Welcoming a girl Over the past 30 years or so in America, it has become customary for Jewish parents to hold a special ceremony for their newborn daughters. While boys are given their Hebrew names at their Bris, girls receive their Hebrew names at a baby naming ceremony, or brit bat, which is typically held during the course of a regular service when the Torah scroll is open. It includes a special blessing giving thanks for a healthy delivery and for the health of the mother. There are no strict rules for these ceremonies, but this life-cycle event is just as important to the family as the bris, and it too signifies the concept of entering into the covenant between God and the Jewish people. The brit bat is scheduled at the convenience of the parents, whether it?s eight days or six months after the birth.
It is customary to serve refreshments or a meal following the ceremony, beginning with the ha-motzi, a prayer over the bread. Help the family celebrate by bringing or sending a ceremonial challah or a kosher gift basket filled with assorted baked goods.
Some terms to know For the bris: In Hebrew, Brit milah (meaning? covenant (of) circumcision”) Ashkenazi Jews say bris milah, Sephardic Jews say, berit milah, and in Yiddish, it is pronounced bris.
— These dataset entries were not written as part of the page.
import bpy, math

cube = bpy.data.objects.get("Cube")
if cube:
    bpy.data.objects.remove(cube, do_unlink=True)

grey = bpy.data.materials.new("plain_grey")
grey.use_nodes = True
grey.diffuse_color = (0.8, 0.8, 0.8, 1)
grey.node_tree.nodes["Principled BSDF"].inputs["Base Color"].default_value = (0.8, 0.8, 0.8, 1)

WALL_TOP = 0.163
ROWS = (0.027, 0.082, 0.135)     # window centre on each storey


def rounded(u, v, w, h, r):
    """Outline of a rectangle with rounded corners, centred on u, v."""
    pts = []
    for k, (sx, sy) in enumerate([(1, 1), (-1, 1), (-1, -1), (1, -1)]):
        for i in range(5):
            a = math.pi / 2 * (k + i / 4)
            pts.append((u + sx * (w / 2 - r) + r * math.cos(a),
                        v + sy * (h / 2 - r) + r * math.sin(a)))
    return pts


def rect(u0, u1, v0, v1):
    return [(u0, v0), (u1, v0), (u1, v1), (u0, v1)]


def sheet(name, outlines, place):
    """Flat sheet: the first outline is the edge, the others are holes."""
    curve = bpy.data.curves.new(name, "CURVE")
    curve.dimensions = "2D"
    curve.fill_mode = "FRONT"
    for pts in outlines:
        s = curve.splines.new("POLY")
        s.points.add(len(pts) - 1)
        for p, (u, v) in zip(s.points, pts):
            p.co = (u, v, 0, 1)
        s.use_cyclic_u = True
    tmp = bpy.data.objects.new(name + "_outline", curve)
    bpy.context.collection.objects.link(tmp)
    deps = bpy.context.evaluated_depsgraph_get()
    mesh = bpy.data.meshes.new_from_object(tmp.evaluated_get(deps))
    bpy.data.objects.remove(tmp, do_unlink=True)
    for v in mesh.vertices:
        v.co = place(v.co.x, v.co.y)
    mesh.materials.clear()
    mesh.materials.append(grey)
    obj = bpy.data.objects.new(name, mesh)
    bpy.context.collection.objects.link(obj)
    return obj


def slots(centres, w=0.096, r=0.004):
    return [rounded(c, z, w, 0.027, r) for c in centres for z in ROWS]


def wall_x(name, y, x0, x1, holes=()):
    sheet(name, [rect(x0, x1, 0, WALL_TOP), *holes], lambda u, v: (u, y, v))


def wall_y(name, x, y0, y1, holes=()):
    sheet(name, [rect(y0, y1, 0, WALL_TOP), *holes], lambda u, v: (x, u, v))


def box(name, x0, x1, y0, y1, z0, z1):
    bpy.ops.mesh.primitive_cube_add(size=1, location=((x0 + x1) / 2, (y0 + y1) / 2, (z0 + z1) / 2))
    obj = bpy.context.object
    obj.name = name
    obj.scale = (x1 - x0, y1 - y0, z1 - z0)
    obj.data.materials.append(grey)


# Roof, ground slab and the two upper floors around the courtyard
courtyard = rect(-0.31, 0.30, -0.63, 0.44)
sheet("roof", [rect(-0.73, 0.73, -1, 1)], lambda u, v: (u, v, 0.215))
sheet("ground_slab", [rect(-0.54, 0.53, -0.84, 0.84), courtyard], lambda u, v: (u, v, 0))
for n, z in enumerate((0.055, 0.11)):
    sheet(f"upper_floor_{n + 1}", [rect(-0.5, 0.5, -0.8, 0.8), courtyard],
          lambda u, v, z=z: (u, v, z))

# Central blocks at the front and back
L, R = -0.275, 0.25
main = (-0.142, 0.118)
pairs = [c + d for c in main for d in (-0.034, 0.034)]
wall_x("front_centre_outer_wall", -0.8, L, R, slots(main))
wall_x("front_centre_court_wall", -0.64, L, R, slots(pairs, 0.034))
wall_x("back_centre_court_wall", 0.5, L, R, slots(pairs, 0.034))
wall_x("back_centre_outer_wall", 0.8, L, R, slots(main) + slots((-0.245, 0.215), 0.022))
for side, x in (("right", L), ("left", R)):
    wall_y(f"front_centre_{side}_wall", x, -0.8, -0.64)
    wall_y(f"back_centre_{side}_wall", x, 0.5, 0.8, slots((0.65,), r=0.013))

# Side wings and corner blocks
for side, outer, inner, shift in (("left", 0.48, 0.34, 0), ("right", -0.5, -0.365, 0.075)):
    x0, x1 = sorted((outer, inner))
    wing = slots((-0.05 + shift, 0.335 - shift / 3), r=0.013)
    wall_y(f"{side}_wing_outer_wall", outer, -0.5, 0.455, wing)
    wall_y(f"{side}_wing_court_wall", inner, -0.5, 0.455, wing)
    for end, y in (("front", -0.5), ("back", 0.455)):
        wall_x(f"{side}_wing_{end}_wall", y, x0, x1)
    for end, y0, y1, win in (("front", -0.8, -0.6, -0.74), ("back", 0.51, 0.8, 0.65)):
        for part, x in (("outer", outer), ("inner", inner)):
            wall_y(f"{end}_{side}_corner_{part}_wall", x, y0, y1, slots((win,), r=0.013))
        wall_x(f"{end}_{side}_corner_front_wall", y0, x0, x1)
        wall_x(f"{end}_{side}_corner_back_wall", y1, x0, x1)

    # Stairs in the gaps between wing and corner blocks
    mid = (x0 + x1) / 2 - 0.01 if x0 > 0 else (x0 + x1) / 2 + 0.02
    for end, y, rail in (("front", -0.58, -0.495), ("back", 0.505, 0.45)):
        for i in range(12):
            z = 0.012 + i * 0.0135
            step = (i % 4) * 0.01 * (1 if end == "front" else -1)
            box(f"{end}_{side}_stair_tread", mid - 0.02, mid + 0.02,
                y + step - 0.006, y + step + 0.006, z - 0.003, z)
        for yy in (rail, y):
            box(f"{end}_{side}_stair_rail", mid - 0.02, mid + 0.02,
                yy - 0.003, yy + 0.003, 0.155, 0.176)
For the baby naming: brit bat (the covenant of a daughter); simchat bat (celebration of a daughter); hakhnasat bat l?brit (the entering of a daughter into the covenant).
At a bris, the baby is carried into the room by the kvatter and kvatterin, the Godmother and Godfather. The baby is placed on lap of the Sandek, often a grandparent or close relative, who holds the baby through the circumcision. It is a true honor to be asked to be the Sandek. Often the grandparents perform this role.
As the ritual circumcision concludes with prayer and song, it is customary to invite the guests for refreshments or a meal. This is called a seudat mitzvah, and it is part of the mitzvah of a bris. Typically, a traditional Jewish spread of bagels and lox is served.
Gifts: What to bring or send Whether or not you are going to the bris or baby naming, it is nice to acknowledge the birth. At Challah Connection, our Jewish baby baskets, including our Little Mensch Basket and Shayna Medela Basket combine both food and items for the baby. The new parents may need some help in preparing for the bris or baby naming.
Copyright 2007, Challah Connection